"We try to portray that it's going to be better to bank with us because you know us," she says. "We're saying that you need a bank that is going to understand your business and where you have a personal relationship."
Anthony S. Abbate, president and chief executive officer of Interchange Bank, Saddle Brook, N.J., and a former chairman of the Independent Bankers Association of America's marketing committee, says that to brand successfully, you first have to know what you are and how you want to come across to the customer.
Interchange, which has about $700 million of assets, competes with big New York City banks such as Chase Manhattan Corp.
As a result of this big-time competition, Interchange spends about $1 million a year on advertising in local newspapers and on cable television and using billboards on buses. That is far more than the average community bank spends.
Interchange's slogan is, "Making your money make money for you."
Interchange also trains employees to make every contact with the customer pleasant.
"When they see your name, they should realize that you are what you represent that you are," he said. "The image has to be based on substance, the actual experience the customer has with employees."
Mr. Abbate says the branding has helped his bank gain stature in the marketplace.
"Even though I'm a community banker and I'm competing against these monoliths of banking, I'm getting my fair share of business," Mr. Abbate says. "Branding has helped because it's a simple message. If you do a good job, then when people think of
a bank, they think of Interchange."
But Mr. Abbate has also been instrumental in developing a generic brand campaign for all community banks. In 1996, the IBAA launched a logo and slogan for its members.

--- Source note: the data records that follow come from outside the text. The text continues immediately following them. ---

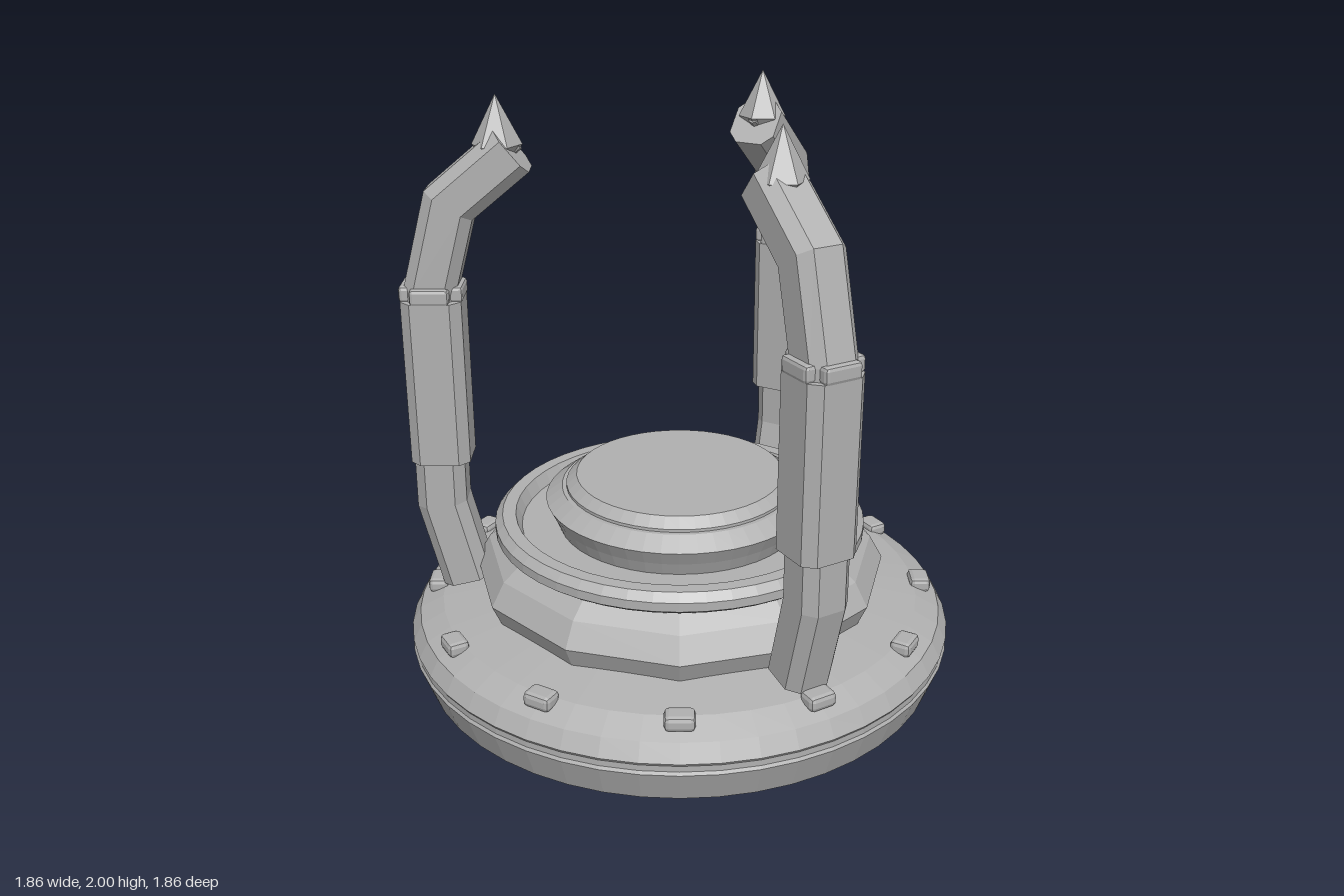
import * as THREE from 'three';
import { RoundedBoxGeometry } from 'three/addons/geometries/RoundedBoxGeometry.js';

const stone = new THREE.MeshStandardMaterial({ color: 0xb0b0b0, flatShading: true });
stone.name = 'grey stone';

function add(parent, name, geometry, x = 0, y = 0, z = 0) {
  const mesh = new THREE.Mesh(geometry, stone);
  mesh.name = name;
  mesh.position.set(x, y, z);
  parent.add(mesh);
  return mesh;
}

function lathe(points, sides) {
  return new THREE.LatheGeometry(points.map(([r, y]) => new THREE.Vector2(r, y)), sides);
}

// Chamfered square bar with mitred bends along a path of [z, y] points
function bentBar(path, half, chamfer) {
  const k = half - chamfer;
  const section = [[half, -k], [half, k], [k, half], [-k, half], [-half, k], [-half, -k], [-k, -half], [k, -half]];
  const n = section.length;
  const pts = path.map(([z, y]) => new THREE.Vector2(z, y));
  const pos = [], index = [];
  pts.forEach((p, i) => {
    const d0 = p.clone().sub(pts[Math.max(i - 1, 0)]).normalize();
    const d1 = pts[Math.min(i + 1, pts.length - 1)].clone().sub(p).normalize();
    const t = d0.clone().add(d1).normalize();
    const mitre = 1 / Math.max(t.dot(i ? d0 : d1), 0.5);
    // outward normal in the bending plane
    for (const [a, b] of section) pos.push(a, p.y - t.x * b * mitre, p.x + t.y * b * mitre);
  });
  for (let i = 0; i < pts.length - 1; i++) {
    for (let j = 0; j < n; j++) {
      const a = i * n + j, b = i * n + (j + 1) % n;
      index.push(a, a + n, b, b, a + n, b + n);
    }
  }
  const last = (pts.length - 1) * n;
  for (let j = 1; j < n - 1; j++) {
    index.push(0, j, j + 1);
    index.push(last, last + j + 1, last + j);
  }
  // section runs from +x to +z, so flip the winding to face outward
  for (let i = 0; i < index.length; i += 3) [index[i + 1], index[i + 2]] = [index[i + 2], index[i + 1]];
  const g = new THREE.BufferGeometry();
  g.setAttribute('position', new THREE.Float32BufferAttribute(pos, 3));
  g.setIndex(fixWinding(pos, index));
  g.computeVertexNormals();
  return g;
}

// Reverse all faces if the closed volume comes out negative
function fixWinding(pos, index) {
  const v = i => new THREE.Vector3(pos[i * 3], pos[i * 3 + 1], pos[i * 3 + 2]);
  let volume = 0;
  for (let i = 0; i < index.length; i += 3) {
    volume += v(index[i]).dot(v(index[i + 1]).cross(v(index[i + 2])));
  }
  return volume < 0 ? index.slice().reverse() : index;
}

function makeArm() {
  const arm = new THREE.Group();
  arm.name = 'arm';
  add(arm, 'armBar', bentBar([[0.735, 0.34], [0.805, 0.63], [0.8, 1.38], [0.725, 1.66], [0.52, 1.83]], 0.083, 0.035));
  add(arm, 'armSleeve', bentBar([[0.797, 0.79], [0.797, 1.35]], 0.098, 0.034));

  // Four clamp blocks round the top of the sleeve
  for (let i = 0; i < 4; i++) {
    const a = i * Math.PI / 2;
    const block = add(arm, 'clampBlock', new RoundedBoxGeometry(0.125, 0.055, 0.05, 1, 0.012),
      Math.sin(a) * 0.078, 1.372, 0.797 + Math.cos(a) * 0.078);
    block.rotation.y = a;
  }

  // Pointed crystal at the tip
  add(arm, 'crystal', lathe([[0, 1.74], [0.08, 1.845], [0, 2]], 6), 0, 0, 0.568);

  // Small pin in the end face
  const pin = add(arm, 'endPin', new THREE.CylinderGeometry(0.018, 0.018, 0.03, 8), 0, 1.835, 0.514);
  pin.rotation.x = -0.88;
  return arm;
}

export function createModel() {
  const model = new THREE.Group();
  model.name = 'pedestal';

  // Broad round base with a shallow groove
  add(model, 'base', lathe([[0, 0], [0.73, 0], [0.89, 0.06], [0.93, 0.17], [0.924, 0.18], [0.924, 0.2],
    [0.93, 0.21], [0.9, 0.265], [0.82, 0.305], [0.64, 0.335], [0, 0.335]], 48));

  // Twelve-sided step
  add(model, 'step', lathe([[0, 0.3], [0.67, 0.32], [0.705, 0.4], [0.66, 0.48], [0.59, 0.535], [0, 0.535]], 12));

  // Rimmed disc and central drum
  add(model, 'rim', lathe([[0, 0.53], [0.61, 0.53], [0.63, 0.545], [0.63, 0.575], [0.605, 0.6],
    [0.56, 0.6], [0.54, 0.555], [0, 0.555]], 48));
  add(model, 'drum', lathe([[0, 0.55], [0.41, 0.55], [0.43, 0.6], [0.455, 0.65], [0.4, 0.69],
    [0.385, 0.69], [0.385, 0.7], [0.35, 0.73], [0, 0.73]], 48));

  // Ring of studs
  for (let i = 0; i < 12; i++) {
    const a = i * Math.PI / 6;
    const stud = add(model, 'stud', new RoundedBoxGeometry(0.095, 0.05, 0.07, 1, 0.015),
      Math.sin(a) * 0.84, 0.305, Math.cos(a) * 0.84);
    stud.rotation.y = a;
  }

  // Three arms
  for (let i = 0; i < 3; i++) {
    const arm = makeArm();
    arm.rotation.y = i * Math.PI * 2 / 3;
    model.add(arm);
  }
  return model;
}
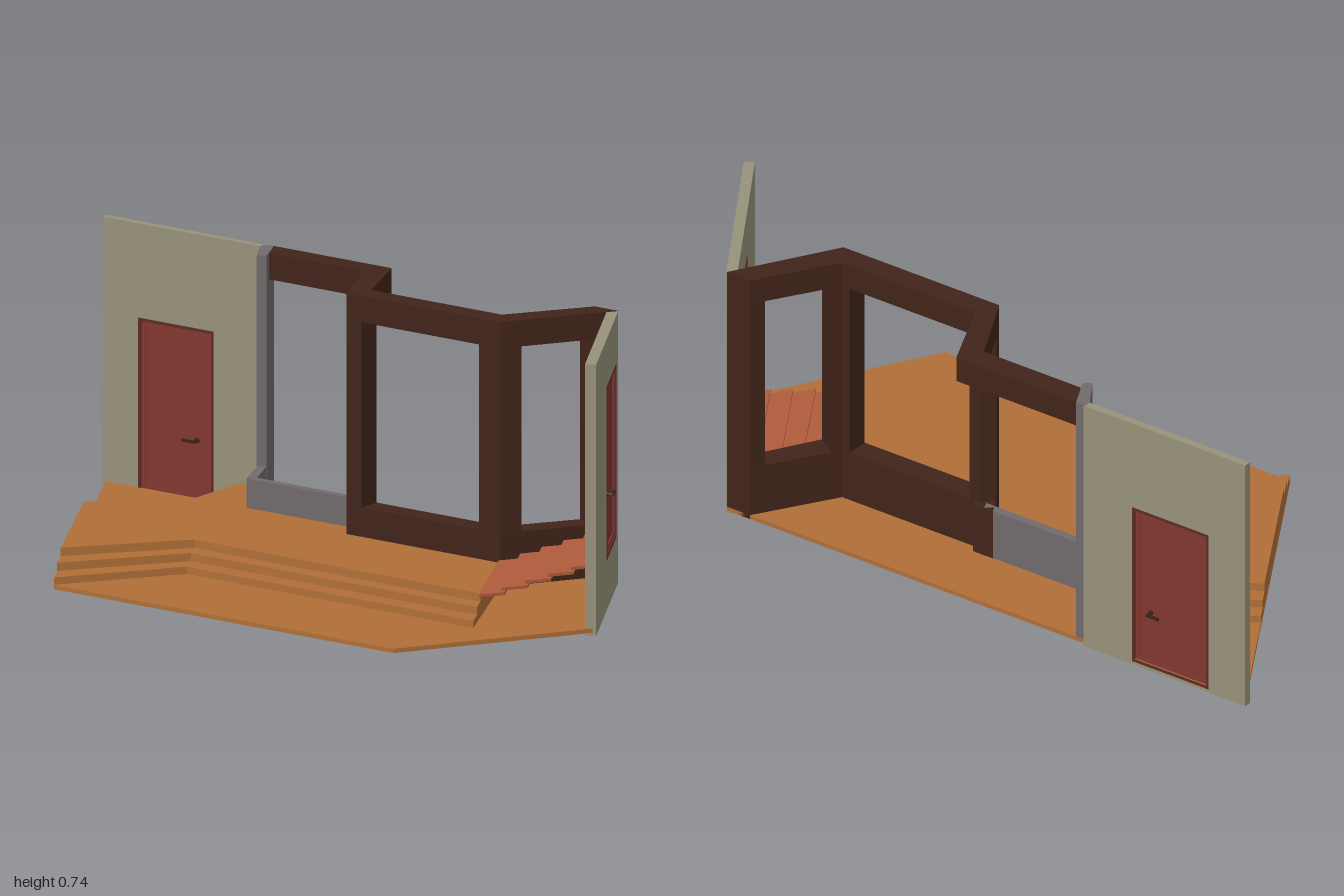
import * as THREE from 'three';

const mat = (color) => new THREE.MeshStandardMaterial({ color, flatShading: true });
const wallMat = mat(0x96927a), woodMat = mat(0xb06f38), frameMat = mat(0x40241a);
const greyMat = mat(0x716a6d), stairMat = mat(0xb05c3c), doorMat = mat(0x80372f);
const trimMat = mat(0x602a25), metalMat = mat(0x3a221c);

// Upright slab from a plan outline of [x, z] points
function slab(name, plan, y0, y1, material) {
  const shape = new THREE.Shape(plan.map(([x, z]) => new THREE.Vector2(x, -z)));
  const geo = new THREE.ExtrudeGeometry(shape, { depth: y1 - y0, bevelEnabled: false });
  geo.rotateX(-Math.PI / 2).translate(0, y0, 0);
  const mesh = new THREE.Mesh(geo, material);
  mesh.name = name;
  return mesh;
}

function box(name, w, h, d, x, y, z, material) {
  const mesh = new THREE.Mesh(new THREE.BoxGeometry(w, h, d), material);
  mesh.position.set(x, y, z);
  mesh.name = name;
  return mesh;
}

// Door with frame, raised border and lever handles on both faces; base at y = 0
function makeDoor(t) {
  const door = new THREE.Group();
  const w = 0.25, h = 0.475, f = 0.008;
  door.add(box('doorLeaf', w - 2 * f, h - 2 * f, t * 0.5, 0, h / 2, 0, doorMat));
  for (const s of [-1, 1]) {
    door.add(box('doorJamb', f, h, t + 0.003, s * (w - f) / 2, h / 2, 0, trimMat));
    door.add(box('doorRail', w, f, t + 0.002, 0, h / 2 + s * (h - f) / 2, 0, trimMat));
    door.add(box('doorStile', 0.012, h - 2 * f, t * 0.75, s * (w / 2 - f - 0.006), h / 2, 0, doorMat));
    door.add(box('doorBorder', w - 2 * f, 0.012, t * 0.74, 0, h / 2 + s * (h / 2 - f - 0.006), 0, doorMat));
    // handle
    const rose = new THREE.Mesh(new THREE.CylinderGeometry(0.007, 0.007, 0.006, 10), metalMat);
    rose.rotation.x = Math.PI / 2;
    rose.position.set(0.067, 0.167, s * (t * 0.25 + 0.003));
    rose.name = 'handleRose';
    const neck = new THREE.Mesh(new THREE.CylinderGeometry(0.003, 0.003, 0.02, 8), metalMat);
    neck.rotation.x = Math.PI / 2;
    neck.position.set(0.067, 0.167, s * (t * 0.25 + 0.01));
    neck.name = 'handleNeck';
    door.add(rose, neck);
    door.add(box('handleLever', 0.04, 0.007, 0.006, 0.05, 0.167, s * (t * 0.25 + 0.019), metalMat));
  }
  return door;
}

// Wall along local x with a doorway, thickness toward local +z
function makeWall(name, len, t, doorX, doorY) {
  const g = new THREE.Group();
  g.name = name;
  const rect = (P, x0, y0, x1, y1) => {
    const p = new P();
    p.moveTo(x0, y0);
    p.lineTo(x1, y0);
    p.lineTo(x1, y1);
    p.lineTo(x0, y1);
    p.closePath();
    return p;
  };
  const shape = rect(THREE.Shape, 0, 0, len, 0.743);
  shape.holes.push(rect(THREE.Path, doorX - 0.125, doorY, doorX + 0.125, doorY + 0.475));
  const panel = new THREE.Mesh(new THREE.ExtrudeGeometry(shape, { depth: t, bevelEnabled: false }), wallMat);
  panel.name = name + 'Panel';
  const door = makeDoor(t);
  door.name = name + 'Door';
  door.position.set(doorX, doorY, t / 2);
  g.add(panel, door);
  return g;
}

export function createModel() {
  const model = new THREE.Group();
  model.name = 'room';

  // Base floor
  model.add(slab('floor', [[-1, -0.486], [0.7, -0.486], [0.995, 0], [0.7, 0.5], [-0.43, 0.5]], 0.008, 0.02, woodMat));

  // Raised platform in three tiers, stepping down at the front and at the left corner
  const edgeX = (z) => -1 + (z + 0.487) * 0.5775;
  const tiers = [
    { y: [0.02, 0.04], back: -0.26, side: -0.14, front: 0.195, bend: -0.22, right: 0.735, left: 0.499 },
    { y: [0.04, 0.062], back: -0.205, side: -0.1, front: 0.14, bend: -0.247, right: 0.706, left: 0.437 },
    { y: [0.062, 0.085], back: -0.15, side: -0.06, front: 0.092, bend: -0.273, right: 0.68, left: 0.375 },
  ];
  tiers.forEach((s, i) => model.add(slab('platformStep', [
    [edgeX(s.side), s.side], [-0.61 + 0.008 * i, s.back], [-0.54, s.back], [-0.54, -0.47], [-0.46, -0.47],
    [-0.365, -0.27], [0, -0.27], [0.03, -0.21], [0.52, -0.21], [s.right, s.front], [s.bend, s.front],
    [edgeX(s.left), s.left],
  ], s.y[0], s.y[1], woodMat)));

  // Walls with doors
  const leftWall = makeWall('backWall', 0.53, 0.022, 0.245, 0.01);
  leftWall.position.set(-1, 0, -0.487);
  const rightWall = makeWall('sideWall', 0.574, 0.03, 0.18, 0.138);
  rightWall.position.set(0.7, 0, -0.487);
  rightWall.rotation.y = -Math.atan2(0.854, 0.52);
  model.add(leftWall, rightWall);

  // Open treads up to the side door
  const a0 = [0.52, -0.2], a1 = [0.7, 0.125], b0 = [0.686, -0.455], b1 = [0.875, -0.15];
  const mix = (p, q, t) => [p[0] + (q[0] - p[0]) * t, p[1] + (q[1] - p[1]) * t];
  for (let i = 0; i < 5; i++) {
    const t0 = i / 5, t1 = Math.min(1, (i + 1.12) / 5), y = 0.092 + 0.013 * i;
    model.add(slab('stairTread', [mix(a0, b0, t0), mix(a1, b1, t0), mix(a1, b1, t1), mix(a0, b0, t1)], y - 0.008, y, stairMat));
  }

  // Grey pier and low wall of the window bay
  model.add(slab('greyPier', [[-0.475, -0.486], [-0.445, -0.486], [-0.4, -0.395], [-0.422, -0.38], [-0.475, -0.465]], 0.008, 0.743, greyMat));
  model.add(slab('greyLowWall', [
    [-0.47, -0.486], [-0.445, -0.486], [-0.35, -0.287], [0, -0.287], [0.01, -0.263], [-0.367, -0.263],
  ], 0.008, 0.165, greyMat));

  // Dark timber frame: header beam, low wall and posts
  model.add(slab('headerBeam', [
    [-0.445, -0.486], [-0.053, -0.486], [0.045, -0.267], [0.48, -0.267], [0.623, -0.486],
    [0.7, -0.486], [0.524, -0.2], [0.014, -0.2], [-0.094, -0.418], [-0.41, -0.418],
  ], 0.672, 0.744, frameMat));
  model.add(slab('darkLowWall', [
    [-0.03, -0.289], [0.035, -0.289], [0.045, -0.267], [0.48, -0.267], [0.623, -0.486],
    [0.698, -0.486], [0.524, -0.2], [0.014, -0.2],
  ], 0.008, 0.165, frameMat));
  const posts = [
    [[-0.004, -0.236], [0.029, -0.267], [0.063, -0.267], [0.063, -0.2], [0.014, -0.2]],
    [[0.455, -0.267], [0.48, -0.267], [0.497, -0.293], [0.556, -0.252], [0.524, -0.2], [0.455, -0.2]],
    [[0.623, -0.486], [0.698, -0.486], [0.662, -0.425], [0.6, -0.45]],
  ];
  for (const plan of posts) model.add(slab('windowPost', plan, 0.16, 0.68, frameMat));

  return model;
}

The slogan was "Your community bank, on your corner, in your corner," and the logo was a diamond with four different colors.
"We wanted people to know that when the logo was on the door of a community bank, they'd be treated the same no matter where they were in the country," Mr. Abbate says. "It was an effort to create brand identity for community banks."
Whether a bank uses the IBAA logo, its own, or both, it is important to be consistent, one banker says.
"You repeat key words and pictures in your advertising constantly and other places like brochures, letterhead, and employee communications," says Don Piercy, senior vice president of marketing, sales and facilities at InterWest Bank, a $2.4 billion-asset bank in Oak Harbor, Wash.
InterWest Bank's slogan is, "Home Town Bank," which it include in its radio spots. The bank spends about $1.5 million in advertising and employs mostly radio but will sometimes advertise in publications such as the Puget Sound Business Journal.
Mr. Piercy says his branding strategy is also tied to civic volunteerism.
"You want to get participation by employees at senior citizens' homes or to build a wheelchair ramp, or reading to children.
"That gives a good feeling in the community," Mr. Piercy says.
Ms. Fairley is a freelance writer in New York.